The festival opened with Michael Moore’s examination of the Trump presidency, Fahrenheit 9/11, and culminated in BBC Panorama producers talking about their work in Back To The Falklands - Brothers In Arms, and Aleppo - Life Under Siege, by way of unique Japanese artist Yayoi Kusama, and a free-spirited street cat in Istanbul.
Olga Mamanova of Kino-Teatr commented: “This was the first DocFest that I curated and put together, after a short Human Rights Documentary Weekend in 2017, when we had a Q&A with Peter Taylor OBE, a BBC journalist, writer and presenter and film maker, especially known for his work in Northern Ireland.
“We then screened Bobby Sands 66 days, Ukraine On Fire and I’m Not Your Negro. The success of the weekend inspired me. Throughout the three and a half years of Kino-Teatr, we regularly screened documentaries of different subject matter - Bolshoi Babylon and Nureyev, Alexander McQueen and Dior, Amy and Poly Styrene, among others.
“As an author of three non-fiction books and an art documentary (screened on Russian television) I had personal interest in the genre.

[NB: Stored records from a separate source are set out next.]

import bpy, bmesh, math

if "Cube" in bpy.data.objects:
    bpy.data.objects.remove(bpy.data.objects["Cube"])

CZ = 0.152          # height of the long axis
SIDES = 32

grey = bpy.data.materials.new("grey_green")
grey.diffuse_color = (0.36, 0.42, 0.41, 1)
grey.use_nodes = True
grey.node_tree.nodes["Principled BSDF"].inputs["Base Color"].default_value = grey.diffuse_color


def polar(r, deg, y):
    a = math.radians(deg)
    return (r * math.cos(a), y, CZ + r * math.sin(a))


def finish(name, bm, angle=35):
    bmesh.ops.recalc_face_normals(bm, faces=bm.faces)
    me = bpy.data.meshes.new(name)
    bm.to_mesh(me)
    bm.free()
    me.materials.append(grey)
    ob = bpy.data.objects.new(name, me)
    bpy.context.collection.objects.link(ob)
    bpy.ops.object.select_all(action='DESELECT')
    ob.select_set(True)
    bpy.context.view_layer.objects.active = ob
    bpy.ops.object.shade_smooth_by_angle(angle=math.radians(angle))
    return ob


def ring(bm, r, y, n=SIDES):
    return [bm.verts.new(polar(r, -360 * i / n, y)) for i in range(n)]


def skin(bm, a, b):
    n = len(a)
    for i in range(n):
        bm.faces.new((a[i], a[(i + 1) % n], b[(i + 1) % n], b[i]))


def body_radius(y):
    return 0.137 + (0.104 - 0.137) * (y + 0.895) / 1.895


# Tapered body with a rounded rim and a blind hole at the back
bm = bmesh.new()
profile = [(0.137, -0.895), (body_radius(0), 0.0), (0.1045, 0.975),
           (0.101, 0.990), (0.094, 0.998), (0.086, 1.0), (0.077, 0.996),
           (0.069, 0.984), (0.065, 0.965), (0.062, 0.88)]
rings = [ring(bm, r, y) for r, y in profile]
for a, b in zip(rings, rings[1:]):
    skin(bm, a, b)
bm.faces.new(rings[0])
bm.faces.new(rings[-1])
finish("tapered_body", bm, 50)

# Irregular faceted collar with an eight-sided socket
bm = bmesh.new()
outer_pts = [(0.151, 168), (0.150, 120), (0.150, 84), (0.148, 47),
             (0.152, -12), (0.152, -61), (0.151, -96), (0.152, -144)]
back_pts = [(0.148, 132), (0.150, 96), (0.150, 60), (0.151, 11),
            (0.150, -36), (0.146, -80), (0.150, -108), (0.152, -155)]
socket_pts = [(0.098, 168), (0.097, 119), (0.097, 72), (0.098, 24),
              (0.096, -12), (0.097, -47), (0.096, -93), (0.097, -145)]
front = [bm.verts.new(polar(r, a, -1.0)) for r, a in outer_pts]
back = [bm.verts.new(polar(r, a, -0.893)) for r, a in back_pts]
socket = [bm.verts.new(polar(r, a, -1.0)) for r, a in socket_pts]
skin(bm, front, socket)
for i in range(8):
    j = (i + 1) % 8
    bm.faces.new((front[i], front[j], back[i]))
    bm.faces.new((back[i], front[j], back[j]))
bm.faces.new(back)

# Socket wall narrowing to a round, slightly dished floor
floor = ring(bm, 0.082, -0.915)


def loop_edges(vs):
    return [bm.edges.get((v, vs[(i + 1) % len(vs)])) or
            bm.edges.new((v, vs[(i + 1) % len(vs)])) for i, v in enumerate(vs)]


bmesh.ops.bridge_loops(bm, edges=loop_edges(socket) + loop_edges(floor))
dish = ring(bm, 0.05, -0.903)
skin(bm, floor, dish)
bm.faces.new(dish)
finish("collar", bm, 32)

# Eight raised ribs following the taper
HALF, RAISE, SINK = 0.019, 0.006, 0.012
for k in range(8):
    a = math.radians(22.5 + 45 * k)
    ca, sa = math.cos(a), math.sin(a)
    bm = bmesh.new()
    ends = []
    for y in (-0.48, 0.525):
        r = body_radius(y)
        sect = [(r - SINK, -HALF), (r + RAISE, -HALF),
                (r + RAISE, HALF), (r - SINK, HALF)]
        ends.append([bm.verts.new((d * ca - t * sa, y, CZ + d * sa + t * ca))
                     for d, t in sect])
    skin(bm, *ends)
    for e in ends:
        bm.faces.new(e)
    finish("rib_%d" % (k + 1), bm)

I am overwhelmed by the response from everyone who came to the DocFest at Kino-Teatr last week and enjoyed our programme of films and live events, by their support and appreciation, especially considering we are not a funded venue and the docfest was possible only through selling the tickets. “We celebrated the art of documentary making and the documentary makers, and how the genre evolved from the first newsreels, short ‘actuality films’ and romantic docu-dramas like Nanook Of The North, into the City symphonies of the 1920s avant-garde visual artists and historical, political investigations - and beyond.

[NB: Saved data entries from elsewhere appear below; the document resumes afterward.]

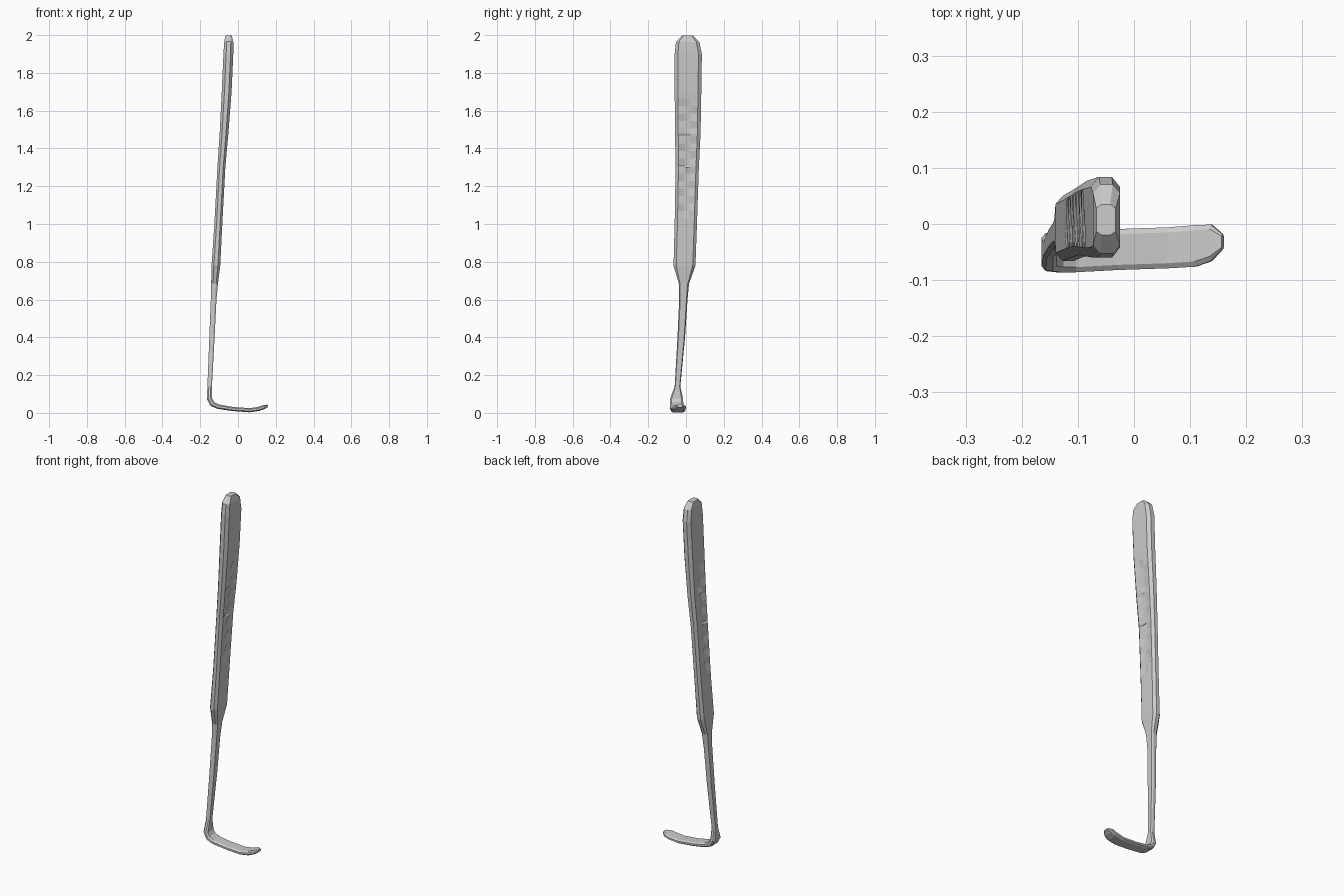
import bpy, bmesh
from mathutils import Vector

if "Cube" in bpy.data.objects:
    bpy.data.objects.remove(bpy.data.objects["Cube"])

# Stations along the tool: centre x, centre z, half thickness, y min, y max
HANDLE = [
    (-0.050, 1.998, 0.017, -0.020, 0.035),
    (-0.049, 1.965, 0.024, -0.053, 0.070),
    (-0.051, 1.900, 0.026, -0.060, 0.084),
    (-0.060, 1.700, 0.026, -0.060, 0.081),
    (-0.074, 1.480, 0.023, -0.058, 0.077),
    (-0.088, 1.300, 0.021, -0.055, 0.068),
    (-0.104, 1.000, 0.021, -0.060, 0.058),
    (-0.117, 0.780, 0.023, -0.066, 0.050),
    (-0.124, 0.685, 0.018, -0.038, 0.016)]
SHAFT = [
    HANDLE[-1],
    (-0.129, 0.600, 0.015, -0.036, 0.008),
    (-0.138, 0.400, 0.014, -0.045, -0.005),
    (-0.150, 0.140, 0.012, -0.060, -0.030),
    (-0.151, 0.075, 0.014, -0.084, -0.016)]
BLADE = [
    SHAFT[-1],
    (-0.135, 0.047, 0.014, -0.086, -0.014),
    (-0.105, 0.033, 0.012, -0.086, -0.013),
    (-0.030, 0.021, 0.011, -0.082, -0.009),
    (0.060, 0.014, 0.011, -0.079, -0.006),
    (0.110, 0.021, 0.011, -0.076, -0.002),
    (0.138, 0.031, 0.011, -0.066, -0.001),
    (0.158, 0.038, 0.006, -0.045, -0.018)]

PATH = HANDLE + SHAFT[1:] + BLADE[1:]


def frame(st):
    """Thickness direction at a station, square to the path."""
    i = PATH.index(st)
    a, b = PATH[max(i - 1, 0)], PATH[min(i + 1, len(PATH) - 1)]
    d = Vector((b[0] - a[0], 0, b[1] - a[1])).normalized()
    return Vector((-d.z, 0, d.x))


def row(st, n, carve=None):
    """Bevelled strip section; the handle gets two extra columns per face."""
    x, z, t, y0, y1 = st
    cols = (-0.75, -0.2, 0.2, 0.75) if carve else (-0.75, 0.75)
    pts = [(-1, -0.45)]
    for k, c in enumerate(cols):
        pts.append((c, -1 + (carve[k] / t if carve else 0)))
    pts += [(1, -0.45), (1, 0.45)]
    for k, c in reversed(list(enumerate(cols))):
        pts.append((c, 1 - (carve[k] / t if carve else 0)))
    pts.append((-1, 0.45))
    return [Vector((x, (y0 + y1) / 2 + (y1 - y0) / 2 * u, z)) + n * (t * v)
            for u, v in pts]


def loft(name, rings, cap_first=False, cap_last=False):
    bm = bmesh.new()
    vs = [[bm.verts.new(p) for p in r] for r in rings]
    m = len(vs[0])
    for a, b in zip(vs, vs[1:]):
        for i in range(m):
            j = (i + 1) % m
            bm.faces.new((a[i], a[j], b[j], b[i]))
    if cap_first:
        bm.faces.new(vs[0])
    if cap_last:
        bm.faces.new(vs[-1][::-1])
    bmesh.ops.recalc_face_normals(bm, faces=bm.faces)
    me = bpy.data.meshes.new(name)
    bm.to_mesh(me)
    bm.free()
    ob = bpy.data.objects.new(name, me)
    bpy.context.collection.objects.link(ob)
    return ob


# Handle: paddle grip with a zigzag of shallow grip notches on both faces
rings = []
rows = [(s, frame(s), (0, 0, 0, 0)) for s in HANDLE]
N = 17
for i in range(N):
    z = 1.665 - i * 0.635 / (N - 1)
    for a, b in zip(HANDLE, HANDLE[1:]):
        if b[1] < z <= a[1]:
            f = (a[1] - z) / (a[1] - b[1])
            s = tuple(p + (q - p) * f for p, q in zip(a, b))
            n = frame(a).lerp(frame(b), f).normalized()
            depth = 0.0 if i in (0, N - 1) else 0.009
            carve = (0, depth, 0, 0) if i % 2 else (0, 0, depth, 0)
            rows.append((s, n, carve))
rows.sort(key=lambda r: -r[0][1])
loft("handle", [row(*r) for r in rows], cap_first=True)

# Shaft: slim neck
loft("shaft", [row(s, frame(s)) for s in SHAFT])

# Blade: bent foot with an upturned tip
loft("hook_blade", [row(s, frame(s)) for s in BLADE], cap_last=True)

“A documentary has to be convincing and creative, it is stating the truth as well as searching for truth - and the broad spectre and diversity of films of that week proved to be a mind blowing achievement in documentary making - an extraordinary artistic journey of Orson Welles in a film by Mark Cousins, and remarkable life of Japanese female artist Kusama, a reflection on the times of the Trevor Grifiths’ play Oi For England with a talk which included special guest, actor Paul McGann.

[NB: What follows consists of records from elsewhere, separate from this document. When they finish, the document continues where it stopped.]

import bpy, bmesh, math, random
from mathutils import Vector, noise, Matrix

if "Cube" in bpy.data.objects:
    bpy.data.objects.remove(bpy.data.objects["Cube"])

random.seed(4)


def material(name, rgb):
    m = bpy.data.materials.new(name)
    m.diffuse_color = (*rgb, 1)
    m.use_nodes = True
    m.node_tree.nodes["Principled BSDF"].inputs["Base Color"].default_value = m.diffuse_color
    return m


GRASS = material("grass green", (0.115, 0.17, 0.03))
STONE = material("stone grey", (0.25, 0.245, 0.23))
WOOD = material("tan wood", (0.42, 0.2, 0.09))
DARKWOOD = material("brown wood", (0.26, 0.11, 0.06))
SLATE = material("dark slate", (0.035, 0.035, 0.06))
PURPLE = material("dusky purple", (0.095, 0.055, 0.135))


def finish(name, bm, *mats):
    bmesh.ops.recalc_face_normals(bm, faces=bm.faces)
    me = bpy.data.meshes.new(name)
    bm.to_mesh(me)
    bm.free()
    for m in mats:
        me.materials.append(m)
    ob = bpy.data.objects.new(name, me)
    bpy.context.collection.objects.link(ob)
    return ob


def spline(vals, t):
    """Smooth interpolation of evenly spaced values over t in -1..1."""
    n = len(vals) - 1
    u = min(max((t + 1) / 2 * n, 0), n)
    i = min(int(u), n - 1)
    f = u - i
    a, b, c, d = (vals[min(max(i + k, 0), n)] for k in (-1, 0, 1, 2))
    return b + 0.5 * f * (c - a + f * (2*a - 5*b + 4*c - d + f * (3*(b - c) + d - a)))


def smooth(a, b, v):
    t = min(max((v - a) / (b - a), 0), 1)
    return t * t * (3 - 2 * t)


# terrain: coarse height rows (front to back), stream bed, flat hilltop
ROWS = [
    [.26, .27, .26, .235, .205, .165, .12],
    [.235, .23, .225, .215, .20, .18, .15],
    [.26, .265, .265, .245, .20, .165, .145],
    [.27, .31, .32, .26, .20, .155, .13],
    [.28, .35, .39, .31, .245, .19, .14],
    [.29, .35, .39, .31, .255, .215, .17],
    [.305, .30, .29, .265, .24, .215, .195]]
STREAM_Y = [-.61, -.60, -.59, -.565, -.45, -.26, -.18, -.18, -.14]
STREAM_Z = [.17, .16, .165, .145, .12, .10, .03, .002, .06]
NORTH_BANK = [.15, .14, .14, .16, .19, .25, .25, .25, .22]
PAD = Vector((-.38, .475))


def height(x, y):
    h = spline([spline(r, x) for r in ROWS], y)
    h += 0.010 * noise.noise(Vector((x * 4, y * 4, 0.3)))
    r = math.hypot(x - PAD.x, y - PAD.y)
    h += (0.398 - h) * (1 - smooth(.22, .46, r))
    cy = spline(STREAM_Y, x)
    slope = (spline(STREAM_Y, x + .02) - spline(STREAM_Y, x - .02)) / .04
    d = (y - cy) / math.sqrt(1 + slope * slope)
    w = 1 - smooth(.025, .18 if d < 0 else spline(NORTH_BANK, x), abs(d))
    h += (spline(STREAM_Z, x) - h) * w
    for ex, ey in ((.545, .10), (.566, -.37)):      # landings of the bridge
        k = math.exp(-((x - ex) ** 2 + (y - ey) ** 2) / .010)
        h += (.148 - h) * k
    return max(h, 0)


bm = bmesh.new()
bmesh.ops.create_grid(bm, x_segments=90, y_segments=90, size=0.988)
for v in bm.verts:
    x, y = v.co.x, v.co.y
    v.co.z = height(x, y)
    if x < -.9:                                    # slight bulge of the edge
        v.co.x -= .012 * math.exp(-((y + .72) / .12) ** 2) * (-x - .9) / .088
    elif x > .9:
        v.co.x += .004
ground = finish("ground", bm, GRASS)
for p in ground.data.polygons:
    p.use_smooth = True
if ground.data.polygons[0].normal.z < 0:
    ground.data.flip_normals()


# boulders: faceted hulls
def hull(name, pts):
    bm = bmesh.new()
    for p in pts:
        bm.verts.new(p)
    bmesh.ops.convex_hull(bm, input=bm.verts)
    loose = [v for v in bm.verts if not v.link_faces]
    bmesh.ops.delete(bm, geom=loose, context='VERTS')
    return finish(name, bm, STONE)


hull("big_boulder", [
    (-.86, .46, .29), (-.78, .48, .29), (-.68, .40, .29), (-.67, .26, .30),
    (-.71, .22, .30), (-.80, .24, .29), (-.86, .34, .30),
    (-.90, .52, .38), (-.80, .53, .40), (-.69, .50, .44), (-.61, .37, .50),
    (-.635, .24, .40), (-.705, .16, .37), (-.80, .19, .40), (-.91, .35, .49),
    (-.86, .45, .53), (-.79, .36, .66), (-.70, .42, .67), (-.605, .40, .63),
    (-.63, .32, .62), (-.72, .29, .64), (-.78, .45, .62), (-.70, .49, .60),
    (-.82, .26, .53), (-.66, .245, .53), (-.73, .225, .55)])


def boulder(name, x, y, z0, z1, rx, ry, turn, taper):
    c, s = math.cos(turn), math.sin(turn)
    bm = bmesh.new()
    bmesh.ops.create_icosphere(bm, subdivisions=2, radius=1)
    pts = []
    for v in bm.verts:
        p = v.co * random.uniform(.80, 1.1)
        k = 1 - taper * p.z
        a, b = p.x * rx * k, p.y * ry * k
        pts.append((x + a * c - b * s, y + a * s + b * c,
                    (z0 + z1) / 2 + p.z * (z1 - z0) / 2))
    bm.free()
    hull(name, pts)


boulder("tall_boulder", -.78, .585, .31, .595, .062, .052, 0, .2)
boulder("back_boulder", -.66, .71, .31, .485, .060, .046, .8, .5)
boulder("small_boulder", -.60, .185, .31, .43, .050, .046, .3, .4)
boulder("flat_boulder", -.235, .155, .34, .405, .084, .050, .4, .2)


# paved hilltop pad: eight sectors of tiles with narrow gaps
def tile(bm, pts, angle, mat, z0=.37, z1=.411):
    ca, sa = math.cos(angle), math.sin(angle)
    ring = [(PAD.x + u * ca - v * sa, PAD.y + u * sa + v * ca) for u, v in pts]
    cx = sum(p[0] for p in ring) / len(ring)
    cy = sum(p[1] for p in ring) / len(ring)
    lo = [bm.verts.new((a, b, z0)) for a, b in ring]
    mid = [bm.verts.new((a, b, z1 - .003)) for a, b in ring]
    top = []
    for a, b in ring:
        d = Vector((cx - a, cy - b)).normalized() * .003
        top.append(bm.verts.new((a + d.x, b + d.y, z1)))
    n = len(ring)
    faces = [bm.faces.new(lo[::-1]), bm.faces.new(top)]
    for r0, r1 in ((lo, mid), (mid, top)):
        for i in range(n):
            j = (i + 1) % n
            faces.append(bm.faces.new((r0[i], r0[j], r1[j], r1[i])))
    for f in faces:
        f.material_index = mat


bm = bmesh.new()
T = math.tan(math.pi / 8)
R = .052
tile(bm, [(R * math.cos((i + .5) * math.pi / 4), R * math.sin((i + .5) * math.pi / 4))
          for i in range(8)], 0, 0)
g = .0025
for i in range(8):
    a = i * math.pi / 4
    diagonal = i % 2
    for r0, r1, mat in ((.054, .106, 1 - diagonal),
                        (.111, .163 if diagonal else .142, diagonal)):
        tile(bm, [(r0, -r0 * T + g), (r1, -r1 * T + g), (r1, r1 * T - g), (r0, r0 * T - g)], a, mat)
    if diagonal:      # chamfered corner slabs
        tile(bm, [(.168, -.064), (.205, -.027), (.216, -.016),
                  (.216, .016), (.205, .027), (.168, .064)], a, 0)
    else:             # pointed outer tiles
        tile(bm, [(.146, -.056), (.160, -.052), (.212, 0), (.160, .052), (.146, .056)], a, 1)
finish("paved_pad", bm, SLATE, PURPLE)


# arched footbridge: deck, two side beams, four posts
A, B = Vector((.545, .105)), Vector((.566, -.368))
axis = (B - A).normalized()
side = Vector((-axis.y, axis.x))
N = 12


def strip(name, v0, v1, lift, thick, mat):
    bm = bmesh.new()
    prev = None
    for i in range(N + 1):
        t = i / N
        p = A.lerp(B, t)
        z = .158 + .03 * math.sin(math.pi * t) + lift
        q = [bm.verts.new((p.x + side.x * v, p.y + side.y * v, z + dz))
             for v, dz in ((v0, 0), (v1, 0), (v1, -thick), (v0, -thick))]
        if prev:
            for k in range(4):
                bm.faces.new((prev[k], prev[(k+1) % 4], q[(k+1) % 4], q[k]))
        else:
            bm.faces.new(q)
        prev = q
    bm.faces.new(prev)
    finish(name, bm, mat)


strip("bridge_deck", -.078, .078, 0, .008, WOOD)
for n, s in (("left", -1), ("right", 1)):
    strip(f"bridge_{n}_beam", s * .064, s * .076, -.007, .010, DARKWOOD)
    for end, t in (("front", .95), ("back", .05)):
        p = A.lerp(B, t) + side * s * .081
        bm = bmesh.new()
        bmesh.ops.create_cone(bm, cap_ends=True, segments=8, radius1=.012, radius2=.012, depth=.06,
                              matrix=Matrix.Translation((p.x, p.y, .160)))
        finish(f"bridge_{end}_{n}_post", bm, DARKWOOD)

“It was great to see the community brought together by the screening of Re: A Pier, a documentary by Archie Lauchlan, and by the extraordinary story of defiance and solidarity of Scottish workers with Chile in the 1970s (Nae Pasaran was followed by a discussion that included director and the local refugee and Labour activists).
“One of the most popular films was an award-winning Turkish documentary about the secret life of cats in Istanbul - Kedi. The festival had its finale on Sunday with special screenings and Q&A with the film makers who produced documentaries for the BBC Panorama - Aisling O’Connor and Stephen Mizelas - they generously shared their experiences in working on Back To The Falklands’ and Aleppo: Life under Siege. These are the films that are vital, filmed with passion and purpose, true visual poems, and touched the audience with their humanity. Early documentary makers were convinced that the movie camera, with its different angles, editing, slow motion/ stop motion/fast motion - captures reality more accurately and diverse than a human eye.
“So a DocFest is established at the heart of St. Leonards on Sea - lets make it a new tradition. A tradition to celebrate most innovative documentaries and most surprising stories.”